Homeless Join Running Program 01/03/2012
On her daily runs, Anne Mahlum jogged past a homeless shelter in Philadelphia. Over time, Mahlum developed a friendly rapport with some of the shelter's residents who used to stand on the corner. She decided to reach out to the executive director encouraging him to allow the men join her on her runs. She bought running shoes and clothes for nine men and Back on My Feet was launched in 2007.
Back on My Feet came to Atlanta last November in hopes to improve the lives of Atlanta's homeless population through running. Currently, there are three teams of 15 from Trinity House-Big Bethel, The Gateway Center, and The Salvation Army.
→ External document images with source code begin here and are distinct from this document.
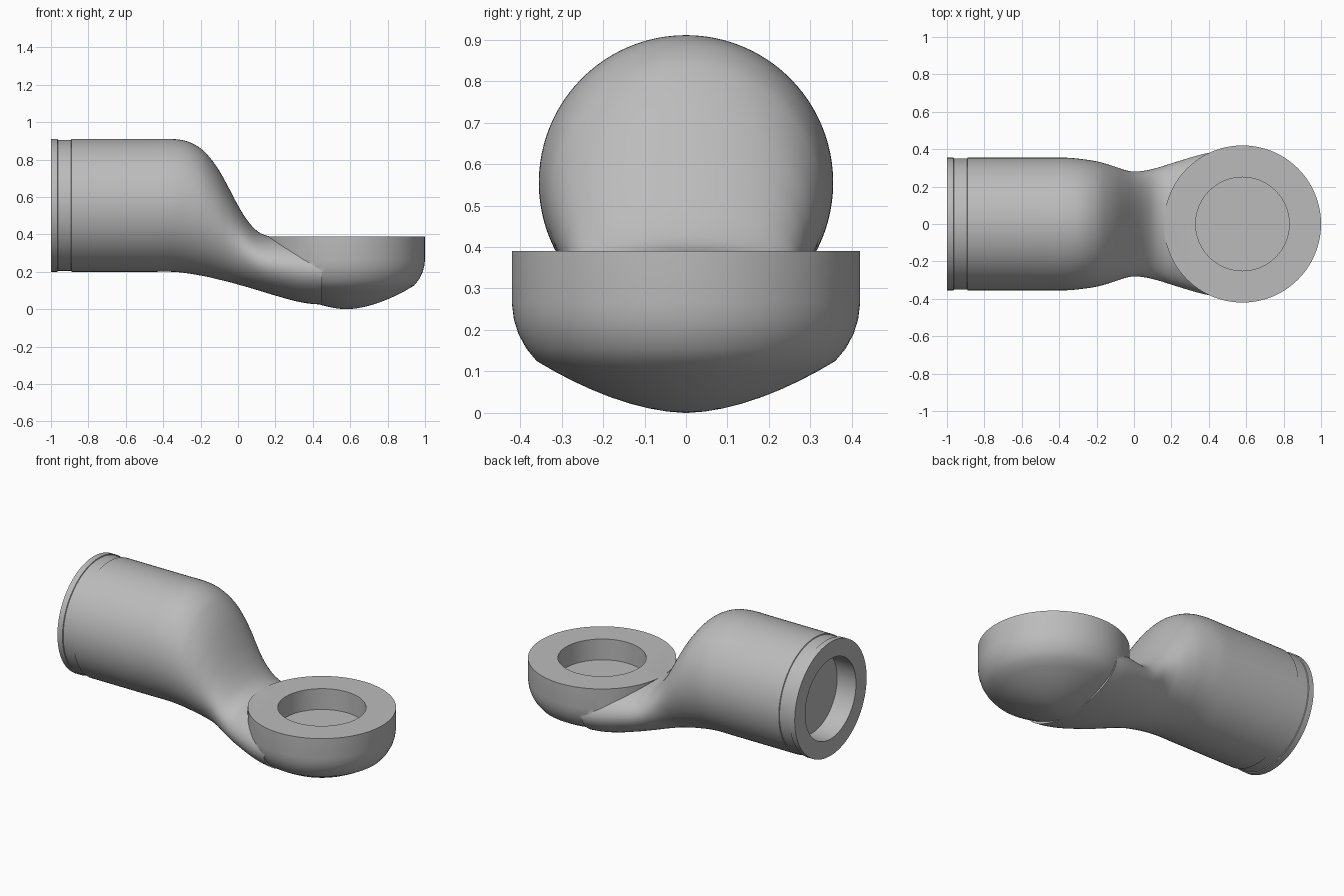
import bpy, bmesh, math
from mathutils import Matrix, Vector

cube = bpy.data.objects.get("Cube")
if cube:
    bpy.data.objects.remove(cube, do_unlink=True)

SEG = 96
CUP_X = 0.58

grey = bpy.data.materials.new("plain grey")
grey.use_nodes = True
colour = (0.5, 0.5, 0.5, 1)
grey.diffuse_color = colour
grey.node_tree.nodes["Principled BSDF"].inputs["Base Color"].default_value = colour


def skin(name, rings):
    """Closed solid made by joining rings of points and capping both ends."""
    bm = bmesh.new()
    loops = [[bm.verts.new(p) for p in ring] for ring in rings]
    for a, b in zip(loops, loops[1:]):
        for i in range(SEG):
            j = (i + 1) % SEG
            bm.faces.new((a[i], a[j], b[j], b[i]))
    bm.faces.new(loops[0][::-1])
    bm.faces.new(loops[-1])
    bmesh.ops.recalc_face_normals(bm, faces=bm.faces)
    mesh = bpy.data.meshes.new(name)
    bm.to_mesh(mesh)
    bm.free()
    obj = bpy.data.objects.new(name, mesh)
    bpy.context.collection.objects.link(obj)
    mesh.materials.append(grey)
    return obj


def angles():
    return [math.tau * i / SEG for i in range(SEG)]


def section(x, top, bottom, half_width):
    """Upright ellipse across the arm."""
    mid, rise = (top + bottom) / 2, (top - bottom) / 2
    return [(x, half_width * math.cos(a), mid + rise * math.sin(a)) for a in angles()]


def disc(radius, z):
    return [(CUP_X + radius * math.cos(a), radius * math.sin(a), z) for a in angles()]


def smooth_rows(rows, steps=5):
    """Catmull-Rom interpolation between rows of numbers."""
    rows = [Vector(r) for r in rows]
    padded = [rows[0]] + rows + [rows[-1]]
    out = []
    for p, a, b, n in zip(padded, padded[1:], padded[2:], padded[3:]):
        for k in range(steps):
            t = k / steps
            out.append(a + t / 2 * ((b - p) + t * (2 * p - 5 * a + 4 * b - n
                       + t * (3 * (a - b) + n - p))))
    return out + [rows[-1]]


def combine(target, other, operation):
    mod = target.modifiers.new(operation.lower(), 'BOOLEAN')
    mod.object, mod.operation, mod.solver = other, operation, 'EXACT'
    bpy.context.view_layer.objects.active = target
    bpy.ops.object.modifier_apply(modifier=mod.name)
    bpy.data.objects.remove(other, do_unlink=True)


# Tube end with its shallow groove: x, top, bottom, half width
tube = [(x, 0.555 + r, 0.555 - r, r) for x, r in
        ((-1, .355), (-.965, .355), (-.963, .35), (-.892, .35), (-.89, .355), (-.6, .355))]

# Arm sweeping down from the tube to the cup
neck = [
    (-.45, .91, .20, .355), (-.35, .91, .20, .354), (-.27, .897, .192, .346),
    (-.2, .86, .18, .335), (-.15, .81, .17, .322), (-.1, .74, .158, .306),
    (-.05, .65, .146, .289), (0, .555, .132, .28), (.05, .475, .118, .284),
    (.1, .42, .103, .294), (.15, .394, .088, .308), (.2, .388, .073, .324),
    (.3, .388, .045, .355), (.38, .388, .03, .376), (.45, .387, .025, .388),
]
body = skin("elbow_connector",
            [section(*r) for r in tube] + [section(*r) for r in smooth_rows(neck)])

# Round cup with a shallow domed underside
dome = [(.36 * k / 8, .125 * (k / 8) ** 1.75) for k in range(1, 9)]
side = [(.385, .155), (.404, .19), (.415, .225), (.42, .265), (.42, .39)]
cup = skin("cup", [disc(.004, 0)] + [disc(r, z) for r, z in dome + side])
combine(body, cup, 'UNION')

# Round pockets in the cup and in the tube end
cup_pocket = skin("cup_pocket", [disc(.25, .26), disc(.25, .6)])
combine(body, cup_pocket, 'DIFFERENCE')
tube_pocket = skin("tube_pocket", [section(x, .805, .305, .25) for x in (-1.2, -.87)])
combine(body, tube_pocket, 'DIFFERENCE')

bpy.ops.object.select_all(action='DESELECT')
body.select_set(True)
bpy.context.view_layer.objects.active = body
bpy.ops.object.shade_smooth_by_angle(angle=math.radians(30))
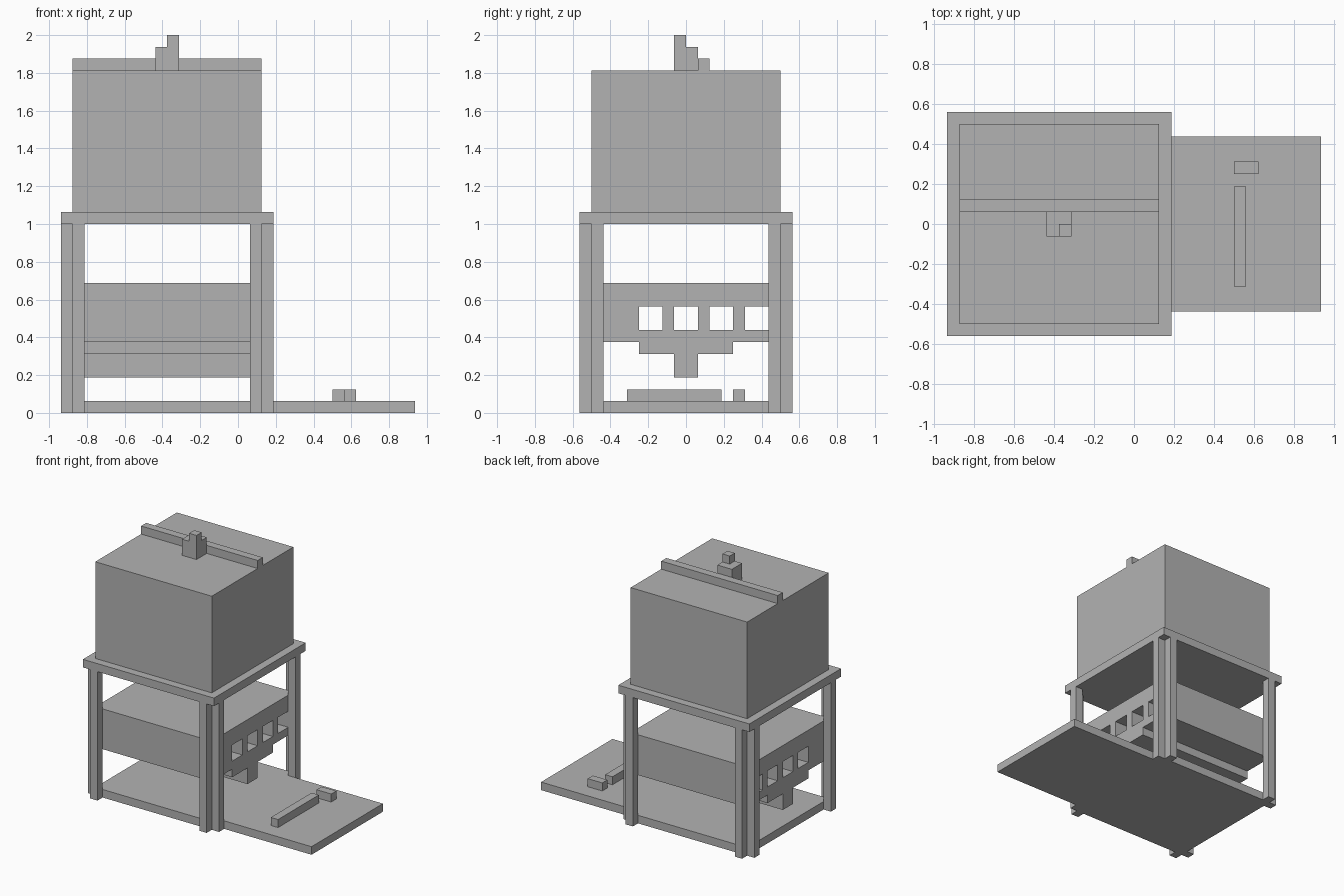
import bpy
import bmesh
from mathutils import Matrix, Vector

cube = bpy.data.objects.get("Cube")
if cube:
    bpy.data.objects.remove(cube, do_unlink=True)

U = 1 / 16  # every part sits on a grid of this step

grey = bpy.data.materials.new("plain grey")
grey.use_nodes = True
GREY = (0.45, 0.45, 0.45, 1)
grey.diffuse_color = GREY
grey.node_tree.nodes["Principled BSDF"].inputs["Base Color"].default_value = GREY


def add_object(name, mesh):
    mesh.materials.clear()
    mesh.materials.append(grey)
    obj = bpy.data.objects.new(name, mesh)
    bpy.context.collection.objects.link(obj)
    return obj


def box(name, x, y, z):
    """Box from (low, high) grid ranges on each axis."""
    low, high = (Vector(c) * U for c in zip(x, y, z))
    bm = bmesh.new()
    bmesh.ops.create_cube(bm, size=1)
    bmesh.ops.scale(bm, vec=high - low, verts=bm.verts)
    bmesh.ops.translate(bm, vec=(low + high) / 2, verts=bm.verts)
    mesh = bpy.data.meshes.new(name)
    bm.to_mesh(mesh)
    bm.free()
    return add_object(name, mesh)


def extrude_along_x(name, outlines, x):
    """Solid with (y, z) outlines, inner ones being holes, spanning x."""
    curve = bpy.data.curves.new(name + " profile", "CURVE")
    curve.dimensions = "2D"
    curve.fill_mode = "BOTH"
    curve.extrude = (x[1] - x[0]) / 2 * U
    for outline in outlines:
        spline = curve.splines.new("POLY")
        spline.points.add(len(outline) - 1)
        for point, (y, z) in zip(spline.points, outline):
            point.co = (y * U, z * U, 0, 1)
        spline.use_cyclic_u = True
        spline.use_smooth = False
    helper = bpy.data.objects.new(name + " profile", curve)
    mesh = bpy.data.meshes.new_from_object(helper)
    bpy.data.objects.remove(helper)
    # profile plane to the y-z plane, extrusion to x
    turn = Matrix(((0, 0, 1, 0), (1, 0, 0, 0), (0, 1, 0, 0), (0, 0, 0, 1)))
    mesh.transform(Matrix.Translation(((x[0] + x[1]) / 2 * U, 0, 0)) @ turn)
    bm = bmesh.new()
    bm.from_mesh(mesh)
    bmesh.ops.remove_doubles(bm, verts=bm.verts, dist=0.0001)
    bmesh.ops.recalc_face_normals(bm, faces=bm.faces)
    for face in bm.faces:
        face.smooth = False
        face.material_index = 0
    bm.to_mesh(mesh)
    bm.free()
    return add_object(name, mesh)


CENTRE = -6          # middle of the tower along x
BODY = (-14, 2)      # tower body along x

# Base floor and the platform beside it
box("floor", BODY, (-8, 8), (0, 1))
box("side_platform", (2, 15), (-7, 7), (0, 1))
box("platform_bar", (8, 9), (-5, 3), (1, 2))
box("platform_block", (8, 10), (4, 5), (1, 2))

# Paired corner posts, leaving an open notch at each corner
for sx, side in ((-1, "right"), (1, "left")):
    for sy, end in ((-1, "front"), (1, "back")):
        def span(sign, low, middle=0):
            return sorted((middle + sign * low, middle + sign * (low + 1)))
        box(f"{end}_{side}_facing_post", span(sx, 7, CENTRE), span(sy, 8), (0, 16))
        box(f"{end}_{side}_side_post", span(sx, 8, CENTRE), span(sy, 7), (0, 16))

# Middle block: stepped underside, four square tunnels through it
half = [(1, 3), (1, 5), (4, 5), (4, 6), (8, 6), (8, 11)]
outline = half + [(-y, z) for y, z in reversed(half)]
tunnels = [[(y, 7), (y + 2, 7), (y + 2, 9), (y, 9)] for y in range(-4, 6, 3)]
extrude_along_x("middle_block", [outline] + tunnels, BODY)

# Upper deck, tank and the fittings on its lid
box("upper_deck", (-15, 3), (-9, 9), (16, 17))
box("tank", BODY, (-8, 8), (17, 29))
box("lid_rail", BODY, (1, 2), (29, 30))
box("lid_knob", (-7, -5), (-1, 1), (29, 31))
box("lid_knob_tip", (-6, -5), (-1, 0), (31, 32))
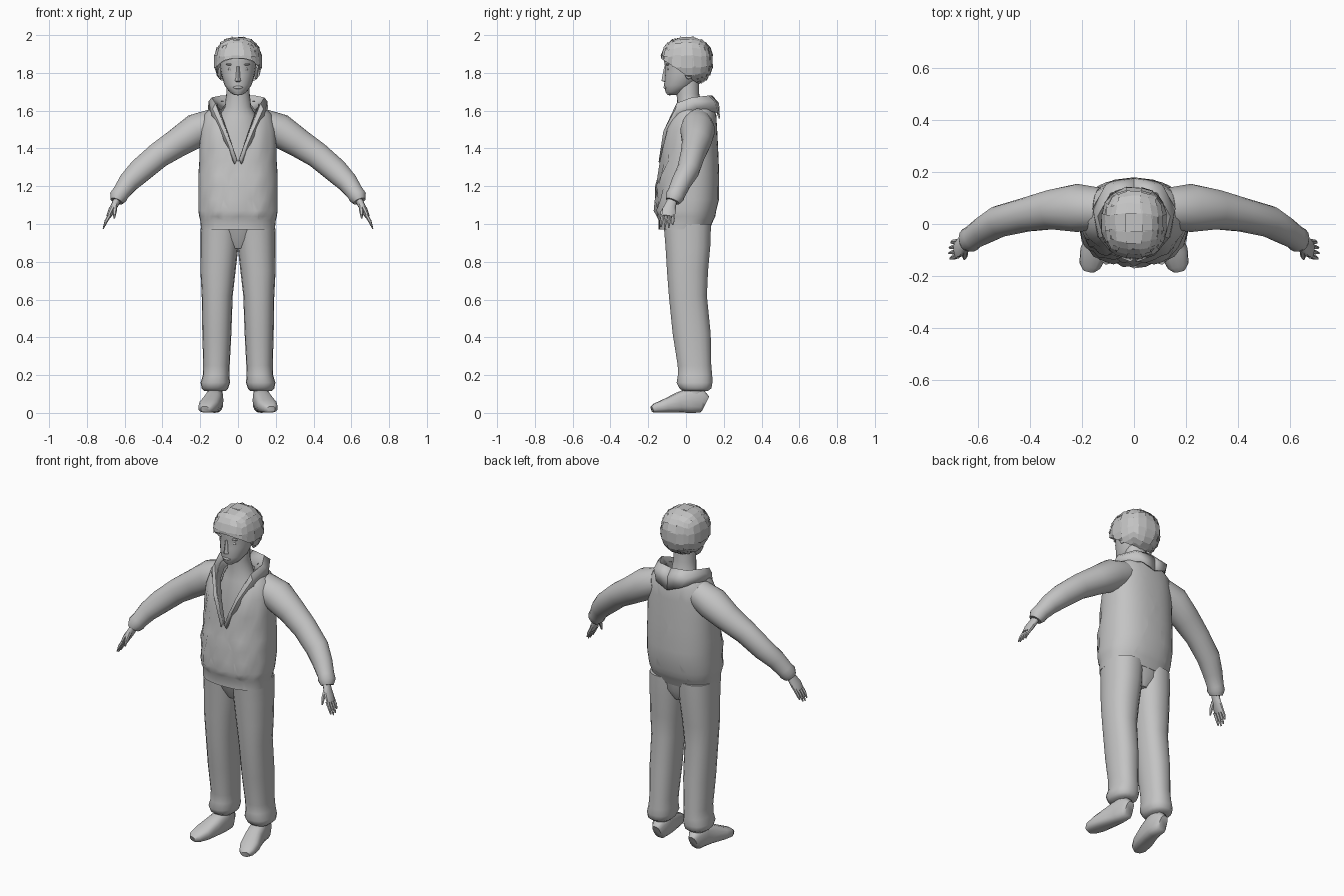
import bpy
import bmesh
import math
import random
from mathutils import Vector

random.seed(4)
cube = bpy.data.objects.get("Cube")
if cube:
    bpy.data.objects.remove(cube)

grey = bpy.data.materials.new("plain_grey")
grey.use_nodes = True
grey.diffuse_color = (.55, .55, .55, 1)
grey.node_tree.nodes["Principled BSDF"].inputs["Base Color"].default_value = grey.diffuse_color

CM = .01  # part sizes below are in hundredths of a unit
SIDES = (("left_", 1), ("right_", -1))


def finish(name, bm, angle=50, recalc=True):
    """Turn a bmesh into a smooth shaded object."""
    if recalc:
        bmesh.ops.recalc_face_normals(bm, faces=bm.faces)
    mesh = bpy.data.meshes.new(name)
    bm.to_mesh(mesh)
    bm.free()
    mesh.shade_smooth()
    mesh.set_sharp_from_angle(angle=math.radians(angle))
    mesh.materials.append(grey)
    obj = bpy.data.objects.new(name, mesh)
    bpy.context.collection.objects.link(obj)
    return obj


def signed_power(value, power):
    return math.copysign(abs(value) ** power, value)


def loft(sections, sides=16, flat=True, power=2.0, mirror=1):
    """Skin rounded sections (x, y, z, half width, half depth)."""
    bm = bmesh.new()
    centres = [Vector(s[:3]) * CM for s in sections]
    rings = []
    for i, s in enumerate(sections):
        along = Vector((0, 0, 1))
        if not flat:
            ahead = centres[min(i + 1, len(centres) - 1)]
            along = (ahead - centres[max(i - 1, 0)]).normalized()
        depth = along.cross(Vector((1, 0, 0))).normalized()
        width = depth.cross(along)
        ring = []
        for k in range(sides):
            a = math.tau * k / sides
            p = centres[i] + width * s[3] * CM * signed_power(math.cos(a), 2 / power)
            p += depth * s[4] * CM * signed_power(math.sin(a), 2 / power)
            ring.append(bm.verts.new((p.x * mirror, p.y, p.z)))
        rings.append(ring)
    for low, high in zip(rings, rings[1:]):
        for k in range(sides):
            n = (k + 1) % sides
            bm.faces.new((low[k], low[n], high[n], high[k]))
    bm.faces.new(rings[0])
    bm.faces.new(rings[-1])
    return bm


def pair(name, sections, **options):
    for prefix, side in SIDES:
        finish(prefix + name, loft(sections, mirror=side, **options))


def ball(name, centre, size):
    bm = bmesh.new()
    bmesh.ops.create_uvsphere(bm, u_segments=12, v_segments=8, radius=CM)
    for v in bm.verts:
        v.co = Vector(v.co[i] * size[i] + centre[i] * CM for i in range(3))
    finish(name, bm)


# Jacket body, with creased front and a cut V neck
jacket = loft([(0, -1, 97, 19.5, 13.5), (0, 0, 102, 20, 14.5), (0, 0, 104, 20.5, 15.5),
               (0, 0, 107, 21, 16), (0, 1, 113, 21, 16.5), (0, 1, 120, 21, 16.5),
               (0, 1.5, 126, 21, 16), (0, 2, 133, 20.5, 15.3), (0, 2, 140, 20.5, 15),
               (0, 2.7, 150, 20, 13.8), (0, 4, 158, 18, 12), (0, 4.5, 163, 12.5, 9.5),
               (0, 4, 165, 9, 7)], sides=40, power=2.4)
for v in jacket.verts:
    if v.co.y < -.06 and 1.06 < v.co.z < 1.45:
        v.co.y += .012 * math.sin((v.co.z - 1.5 * abs(v.co.x)) * 40)
V_BOTTOM, V_SLOPE = 1.33, .36
for side in (1, -1):
    bmesh.ops.bisect_plane(jacket, geom=jacket.verts[:] + jacket.edges[:] + jacket.faces[:],
                           plane_co=(0, 0, V_BOTTOM), plane_no=(side, 0, -V_SLOPE))
opening = []
for f in jacket.faces:
    c = f.calc_center_median()
    if c.y < .05 and abs(c.x) < (c.z - V_BOTTOM) * V_SLOPE:
        opening.append(f)
bmesh.ops.delete(jacket, geom=opening, context='FACES')
finish("jacket_body", jacket)

# Chest and neck inside the jacket
finish("chest", loft([(0, 3, 128, 15, 11), (0, 3, 145, 14, 10.5), (0, 2.5, 157, 10, 8),
                      (0, 2, 162, 7, 6.5), (0, 1, 169, 6.2, 6), (0, 1, 178, 6.2, 6)], sides=20))

# Hood and lapels: rows run from the middle of the back to the V bottom
collar_rows = [
    ((0, 7, 163), (0, 14, 168), (0, 17.5, 164), (0, 18, 156)),
    ((7, 6, 163), (9, 12, 168), (11, 15, 165), (8, 17, 159)),
    ((9, 0, 160), (14, 3, 167), (15.5, 4, 165), (16, 6, 161)),
    ((8, -5, 156), (12, -5, 164), (13.5, -5.5, 161), (14, -5, 157)),
    ((4.5, -9, 146), (6.5, -11, 150), (8, -12, 149), (9, -10, 146)),
    ((0, -12, 133), (.5, -14, 134), (1.5, -14.5, 133), (2, -13, 131))]
for prefix, side in SIDES:
    bm = bmesh.new()
    grid = [[bm.verts.new((x * CM * side, y * CM, z * CM)) for x, y, z in row]
            for row in collar_rows]
    for a, b in zip(grid, grid[1:]):
        for k in range(len(a) - 1):
            bm.faces.new((a[k], a[k + 1], b[k + 1], b[k]))
    finish(prefix + "hood_lapel", bm).modifiers.new("Thickness", 'SOLIDIFY').thickness = .008

# Sleeves and hands
pair("sleeve", [(13, 6, 153, 8, 8), (22, 6.2, 149.5, 9, 9.3), (32, 5.5, 143, 7.8, 7.7),
                (42, 3.5, 136.5, 7, 6.5), (52, 1, 128, 6.6, 6), (58, -2.5, 122, 5.6, 5.3),
                (62, -5, 116.5, 4.6, 4.8), (63.3, -6, 114.5, 4.8, 5), (64.3, -7, 112, 3.4, 3.8)],
     flat=False)
pair("palm", [(63, -6.5, 115, 2, 2.4), (65, -8, 110.5, 1.9, 3), (67, -9, 107, 1.8, 3.8),
              (68.5, -9.5, 104, 1.3, 3.6)], flat=False, sides=10)
for i, finger in enumerate(("index", "middle", "ring", "little")):
    y = -12.3 + 1.9 * i
    reach = (0, 1, .6, -1)[i]
    pair(finger + "_finger", [(67.8, y, 105, 1, 1), (69.8, y * 1.05, 101.5, .9, .9),
                              (71 + reach * .4, y * 1.08, 98.5 - reach, .3, .4)],
         flat=False, sides=6)
pair("thumb", [(65, -10, 110, 1.2, 1.4), (65.3, -12.5, 106.5, 1.1, 1.1),
               (65.5, -13.5, 103, .4, .4)], flat=False, sides=6)

# Trousers
finish("trouser_seat", loft([(0, 1, 87, 5, 8), (0, 1, 93, 16, 11), (0, 0, 103, 19, 13)], sides=24))
pair("trouser_leg", [(9.3, .7, 100, 10.4, 12.7), (9.8, 1, 88, 10, 12), (10.6, .8, 75, 9.3, 11),
                     (11, 1, 62, 8.2, 10.2), (11.2, 3, 42, 7.7, 10.2), (11.4, 4.5, 25, 7, 9),
                     (11.6, 4.8, 20, 7, 9.2), (12, 4.5, 16, 7.8, 9.6), (12.2, 5, 13, 7, 8.6),
                     (12.2, 5, 11.5, 5.5, 6.5)], sides=18, power=2.3)

# Shoes
pair("ankle", [(12.2, 4, 7, 4, 5.5), (12.2, 4, 17, 4, 5)])
pair("shoe", [(12, 10.5, 5, 2.5, 4), (12, 8.5, 6, 4, 6), (12.3, 2, 6.7, 4.6, 6.7),
              (13.5, -4, 5.4, 5, 5.4), (15.5, -11, 3.7, 5.4, 3.7), (17, -16, 2.6, 4.2, 2.6),
              (17.5, -18, 1.9, 2.3, 1.6)], flat=False, power=2.7)

# Head and face
finish("head", loft([(0, -7.5, 168.3, 2, 2.2), (0, -6, 169.8, 4.4, 4.8), (0, -3.5, 173.5, 7.2, 8.1),
                     (0, -1.2, 179, 8.8, 10), (0, -.4, 183, 9.5, 10.7), (0, 0, 186, 9.8, 11.6),
                     (0, 0, 191, 10, 11.5), (0, 0, 196, 8, 9)], sides=20))
finish("nose", loft([(0, -9.5, 174.8, 1.2, 1), (0, -10.8, 175.8, 1.8, 2.1),
                     (0, -10.8, 177, 1.3, 2), (0, -10.6, 183.5, .8, .9)], sides=8))
ball("lips", (0, -10.7, 172.3), (2.6, 1.2, .9))
ball("chin", (0, -8.6, 169.7), (2.8, 1.9, 1.6))
for prefix, side in SIDES:
    ball(prefix + "eye", (3.8 * side, -9.4, 182), (1.6, .7, .7))
    ball(prefix + "eyebrow", (3.9 * side, -9.7, 184.5), (2.6, 1, .6))
    ball(prefix + "ear", (9.6 * side, 1.5, 180), (1, 2.2, 3.4))


def hair_form(scale):
    """Rounded block grid, trimmed from the fringe down to the nape."""
    bm = bmesh.new()
    bmesh.ops.create_cube(bm, size=2)
    bmesh.ops.subdivide_edges(bm, edges=bm.edges[:], cuts=4, use_grid_fill=True)
    for v in bm.verts:
        d = v.co.normalized()
        p = [signed_power(c, .88) * scale for c in d]
        v.co = (p[0] * .126, p[1] * .138 + .005, p[2] * .131 + 1.861)
    bmesh.ops.bisect_plane(bm, geom=bm.verts[:] + bm.edges[:] + bm.faces[:],
                           plane_co=(0, 0, 1.79), plane_no=(0, .68, 1), clear_inner=True)
    return bm


# Hair: a smooth cap under loose overlapping panels
finish("hair_cap", hair_form(.96))
panels = hair_form(1)
bmesh.ops.split_edges(panels, edges=panels.edges[:])
for f in panels.faces:
    c = f.calc_center_median()
    normal = f.normal.copy()
    for v in f.verts:
        v.co = c + (v.co - c) * 1.12 + normal * random.uniform(-.003, .006)
        v.co.z = min(v.co.z, 2)
finish("hair_panels", panels, recalc=False)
"Through running, we are aiming to improve self-esteem, improve discipline, building confidence, and a sense of consistency" said Program Director Tiffany Brennaman. "With our volunteers and the members' commitment, we are aiming to change the perception of homelessness and really help these men move their lives forward."
Every Monday, Wednesday, and Friday mornings, volunteers and the teams run in each facility's Downtown Atlanta location as a part of the men's commitment to the Back on My Feet program. On Saturdays, all groups run together at The Salvation Army Red Shield Services Shelter.
The program demands 90 percent attendance from the participants. In addition to running, the program awards each member a scholarship that is directly paid from Back on My Feet toward debts the members may owe. The nonprofit also partners with corporations to provide the participants with resources such as job readiness and financial literacy classes. The program gives the participants four to six months to become fully sufficient, gainfully employed, and in their own housing.
"This does not happen without the volunteers," said John Hannula, executive director of Trinity Community Ministries. "The support from the community has a true impact on these men."
Avien Reese, who joined the program in December, credits the organization for his pursuit of a positive change. "I never thought running would make such a difference to me. This has taught me to finish things once I start them, and the community support means everything," he shared. Reese has finished three 5Ks and will start training for his first half-marathon.
Article Written by Devika Rao